● WHAT YOU WILL DO: Where a line in the listing contains the string "rows", copy that line out.
---
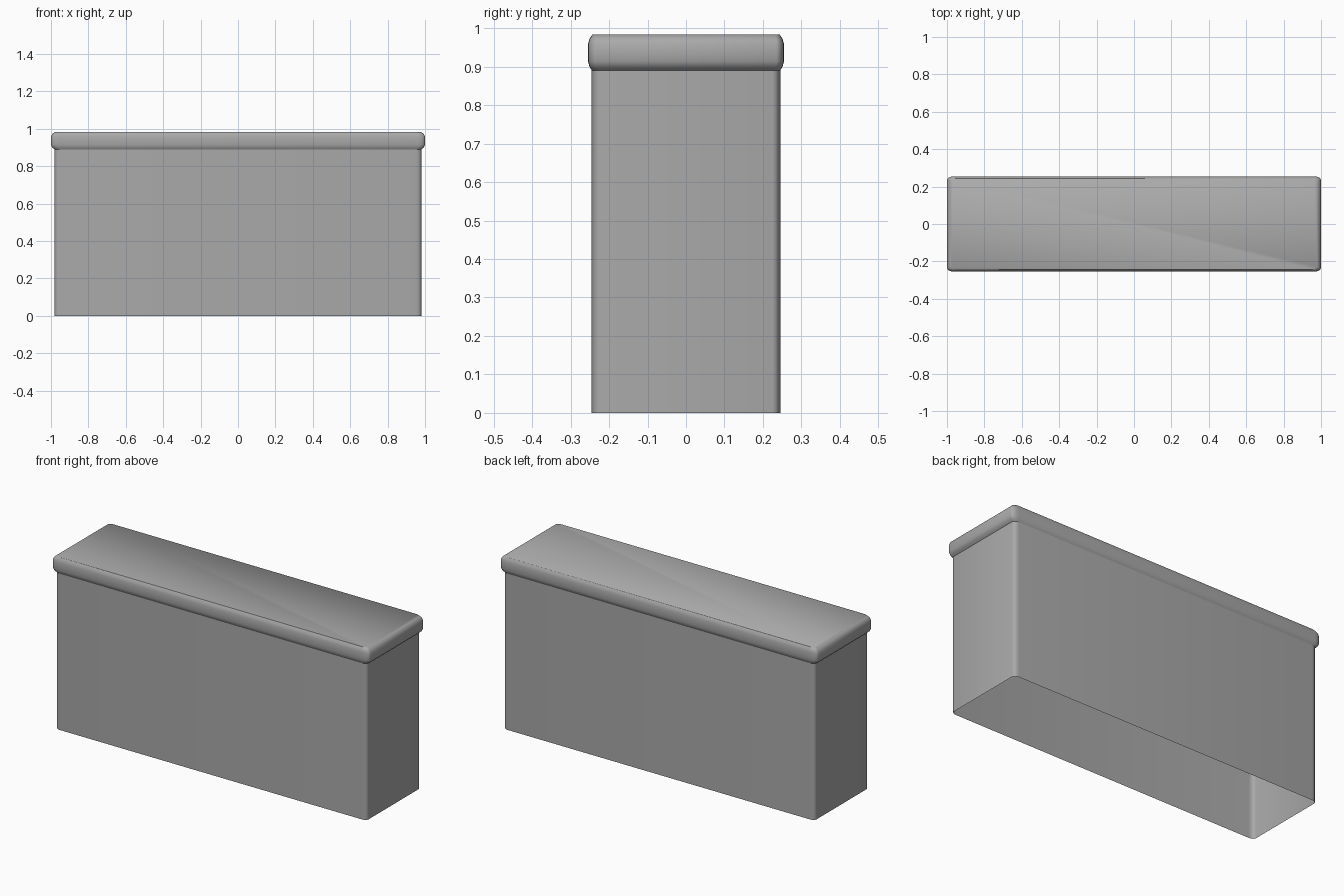
import bpy
import bmesh
from math import cos, sin, pi, radians

cube = bpy.data.objects.get("Cube")
if cube:
    bpy.data.objects.remove(cube, do_unlink=True)

grey = bpy.data.materials.new("mid grey")
grey.use_nodes = True
colour = (0.4, 0.4, 0.4, 1)
grey.diffuse_color = colour
grey.node_tree.nodes["Principled BSDF"].inputs["Base Color"].default_value = colour

CORNER_STEPS = 4


def ring(bm, half_x, half_y, z, rx, ry):
    """Rounded rectangle of vertices at one height."""
    verts = []
    for quarter, (sx, sy) in enumerate([(1, 1), (-1, 1), (-1, -1), (1, -1)]):
        for step in range(CORNER_STEPS + 1):
            a = (quarter + step / CORNER_STEPS) * pi / 2
            verts.append(bm.verts.new((sx * (half_x - rx) + rx * cos(a),
                                       sy * (half_y - ry) + ry * sin(a), z)))
    return verts


def loft(name, rows, cap):
    """Skin the rings, optionally closing the top one."""
    bm = bmesh.new()
    rings = [ring(bm, *row) for row in rows]
    for low, high in zip(rings, rings[1:]):
        n = len(low)
        for i in range(n):
            j = (i + 1) % n
            bm.faces.new((low[i], low[j], high[j], high[i]))
    if cap:
        bm.faces.new(rings[-1])
    mesh = bpy.data.meshes.new(name)
    bm.to_mesh(mesh)
    bm.free()
    mesh.materials.append(grey)
    obj = bpy.data.objects.new(name, mesh)
    bpy.context.collection.objects.link(obj)
    bpy.ops.object.select_all(action="DESELECT")
    obj.select_set(True)
    bpy.context.view_layer.objects.active = obj
    bpy.ops.object.shade_smooth_by_angle(angle=radians(50))
    return obj


# Hollow body, open at the bottom
loft("body", [(0.98, 0.245, z, 0.03, 0.02) for z in (0, 0.89)], cap=False)

# Overhanging lid with a softly rounded rim
loft("lid", [
    (0.98, 0.245, 0.89, 0.03, 0.02),
    (0.993, 0.251, 0.9, 0.035, 0.017),
    (1.0, 0.255, 0.914, 0.04, 0.02),
    (1.0, 0.255, 0.958, 0.04, 0.02),
    (0.993, 0.251, 0.972, 0.035, 0.017),
    (0.98, 0.244, 0.983, 0.03, 0.015),
], cap=True)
---
● SOLUTION BELOW:
def loft(name, rows, cap):
    rings = [ring(bm, *row) for row in rows]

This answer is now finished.